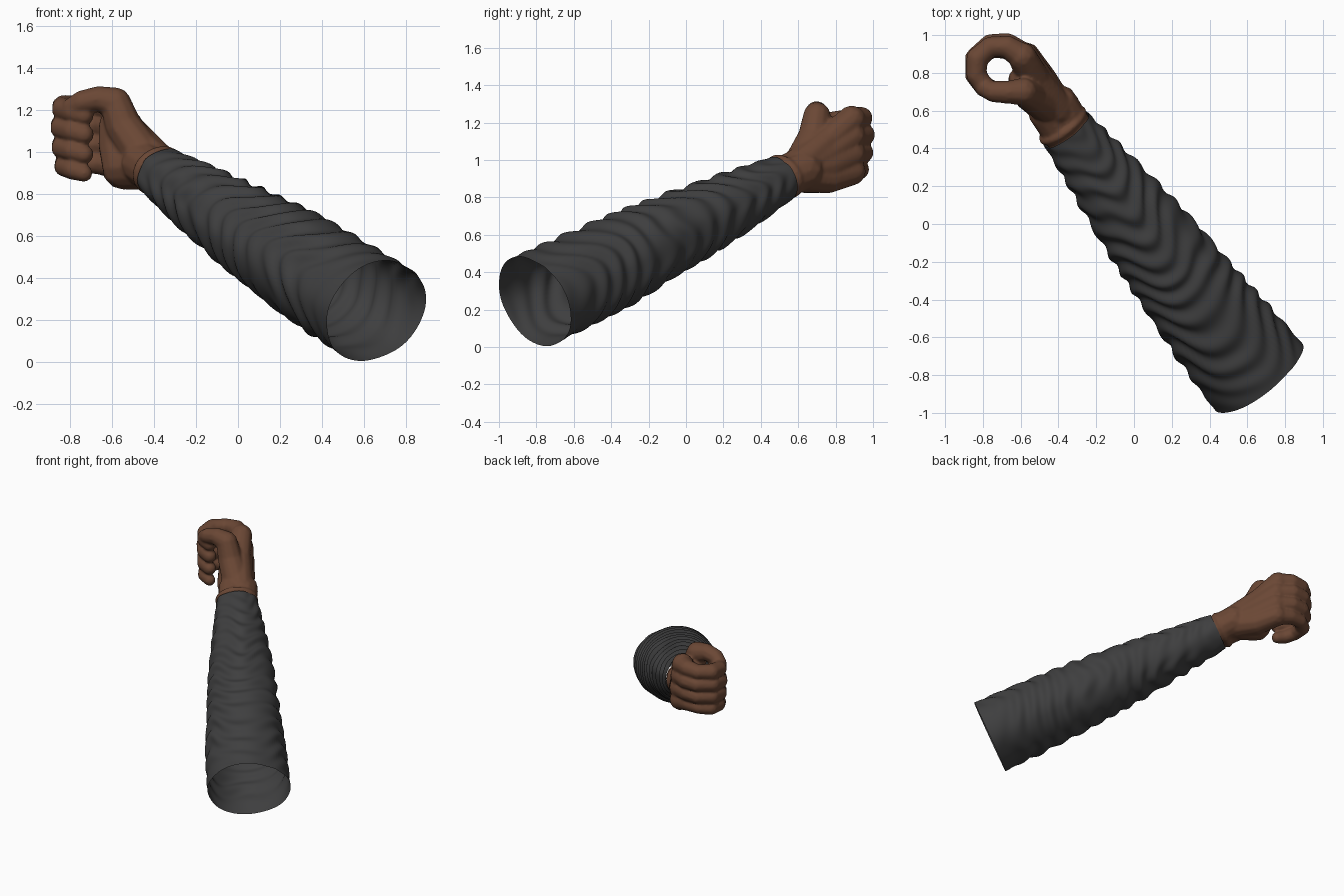
import bpy, bmesh, math
from mathutils import Vector, Matrix, noise

if "Cube" in bpy.data.objects:
    bpy.data.objects.remove(bpy.data.objects["Cube"], do_unlink=True)


def material(name, rgb):
    m = bpy.data.materials.new(name)
    m.use_nodes = True
    m.diffuse_color = (*rgb, 1)
    bsdf = m.node_tree.nodes["Principled BSDF"]
    bsdf.inputs["Base Color"].default_value = (*rgb, 1)
    bsdf.inputs["Roughness"].default_value = 0.8
    return m


def finish(bm, name, mat):
    mesh = bpy.data.meshes.new(name)
    bm.to_mesh(mesh)
    bm.free()
    mesh.materials.append(mat)
    obj = bpy.data.objects.new(name, mesh)
    bpy.context.collection.objects.link(obj)
    bpy.ops.object.select_all(action="DESELECT")
    obj.select_set(True)
    bpy.context.view_layer.objects.active = obj
    return obj


skin = material("brown skin", (0.145, 0.063, 0.035))
cloth = material("charcoal cloth", (0.049, 0.049, 0.05))

# Arm frame: axis from the open end to the cuff, plus side and up directions
START, CUFF = Vector((0.655, -0.81, 0.242)), Vector((-0.36, 0.50, 0.90))
axis = (CUFF - START).normalized()
side = axis.cross(Vector((0, 0, 1))).normalized()
up = side.cross(axis).normalized()


# Sleeve: tapered open tube with soft chevron-shaped cloth folds
def sleeve_point(t, angle):
    c, s = math.cos(angle), math.sin(angle)
    bulge = 0.026 * math.sin(math.pi * t)
    wide, tall = 0.288 - 0.143 * t + bulge, 0.258 - 0.132 * t + bulge
    p = START.lerp(CUFF, t)
    warp = noise.noise(Vector((c * 1.2, s * 1.2, t * 4)))
    chevron = 0.033 * math.cos(2 * angle) + 0.012 * math.sin(angle * 3)
    phase = math.tau * (12.5 * (t - chevron) + 0.6 * warp)
    depth = 0.009 + 0.006 * noise.noise(Vector((c + 5, s, t * 7)))
    fade = min(1, 0.15 + t * 6, 0.2 + (1 - t) * 6)
    fold = depth * fade * math.sin(phase)
    fold += 0.010 * noise.noise(Vector((c * 1.5, s * 1.5, t * 3 + 9)))
    return p + side * c * (wide + fold) + up * s * (tall + fold)


RINGS, SIDES = 180, 72
bm = bmesh.new()
rings = [[bm.verts.new(sleeve_point(i / RINGS, math.tau * j / SIDES))
          for j in range(SIDES)] for i in range(RINGS + 1)]
for a, b in zip(rings, rings[1:]):
    for j in range(SIDES):
        k = (j + 1) % SIDES
        bm.faces.new((a[j], a[k], b[k], b[j]))
bmesh.ops.recalc_face_normals(bm, faces=bm.faces)
sleeve = finish(bm, "sleeve", cloth)
bpy.ops.object.shade_smooth()

# Hand: overlapping round limbs fused into a single skin
bm = bmesh.new()


def limb(points, radii):
    pts = [Vector(p) for p in points]
    for p, q, r, s in zip(pts, pts[1:], radii, radii[1:]):
        steps = max(1, math.ceil((q - p).length / (0.3 * min(r, s))))
        for i in range(steps + 1):
            f = i / steps
            bmesh.ops.create_icosphere(
                bm, subdivisions=2, radius=r + (s - r) * f,
                matrix=Matrix.Translation(p.lerp(q, f)))


# Wrist and its rolled rim beside the cuff
for k in (-0.03, 0.03):
    limb([CUFF - axis * 0.04 + side * k, Vector((-0.425, 0.61, 0.945)) + side * k],
         [0.107, 0.112])
rim = CUFF + axis * 0.03
limb([rim + side * 0.127 * math.cos(a) + up * 0.103 * math.sin(a)
      for a in (math.tau * i / 24 for i in range(25))], [0.024] * 25)

# Palm bones and curled fingers, from index to little finger
for i in range(4):
    z = (1.215, 1.125, 1.03, 0.94)[i]
    reach = (0.0, 0.012, 0.006, -0.012)[i]
    r = (0.056, 0.057, 0.055, 0.05)[i]
    inward = (0.035, 0.015, 0.0, 0.005)[i]
    knuckle = (-0.57 - inward * 0.6, 0.885, z)
    limb([(-0.41, 0.61, 0.97 - 0.015 * i), (-0.49 - inward, 0.76, z * 0.7 + 0.25),
          knuckle], [0.1, 0.088, 0.078])
    limb([knuckle, (-0.67, 0.938 + reach, z + 0.01),
          (-0.76, 0.94 + reach, z + 0.005), (-0.83 - reach / 2, 0.875, z),
          (-0.835 - reach / 2, 0.79, z - 0.008), (-0.79, 0.725, z - 0.022),
          (-0.735, 0.705, z - 0.04)],
         [0.072, r + 0.005, r - 0.002, r + 0.004, r - 0.001, r, r - 0.008])

# Heel of the palm
limb([(-0.46, 0.64, 0.93), (-0.545, 0.70, 0.925), (-0.57, 0.75, 1.04),
      (-0.58, 0.76, 1.12)], [0.11, 0.105, 0.1, 0.088])
# Thumb folded over the index finger
limb([(-0.46, 0.63, 1.0), (-0.545, 0.685, 1.12), (-0.585, 0.70, 1.235),
      (-0.665, 0.698, 1.255), (-0.74, 0.70, 1.24), (-0.79, 0.72, 1.215)],
     [0.1, 0.09, 0.076, 0.062, 0.058, 0.05])

hand = finish(bm, "hand", skin)
remesh = hand.modifiers.new("fuse", "REMESH")
remesh.mode = "VOXEL"
remesh.voxel_size = 0.009
smooth = hand.modifiers.new("soften", "SMOOTH")
smooth.factor = 0.5
smooth.iterations = 5
for name in ("fuse", "soften"):
    bpy.ops.object.modifier_apply(modifier=name)
bpy.ops.object.shade_smooth()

## Description of the task
The expected answer is one number: how many lines of the material contain the word "name".

## Finished exercise
7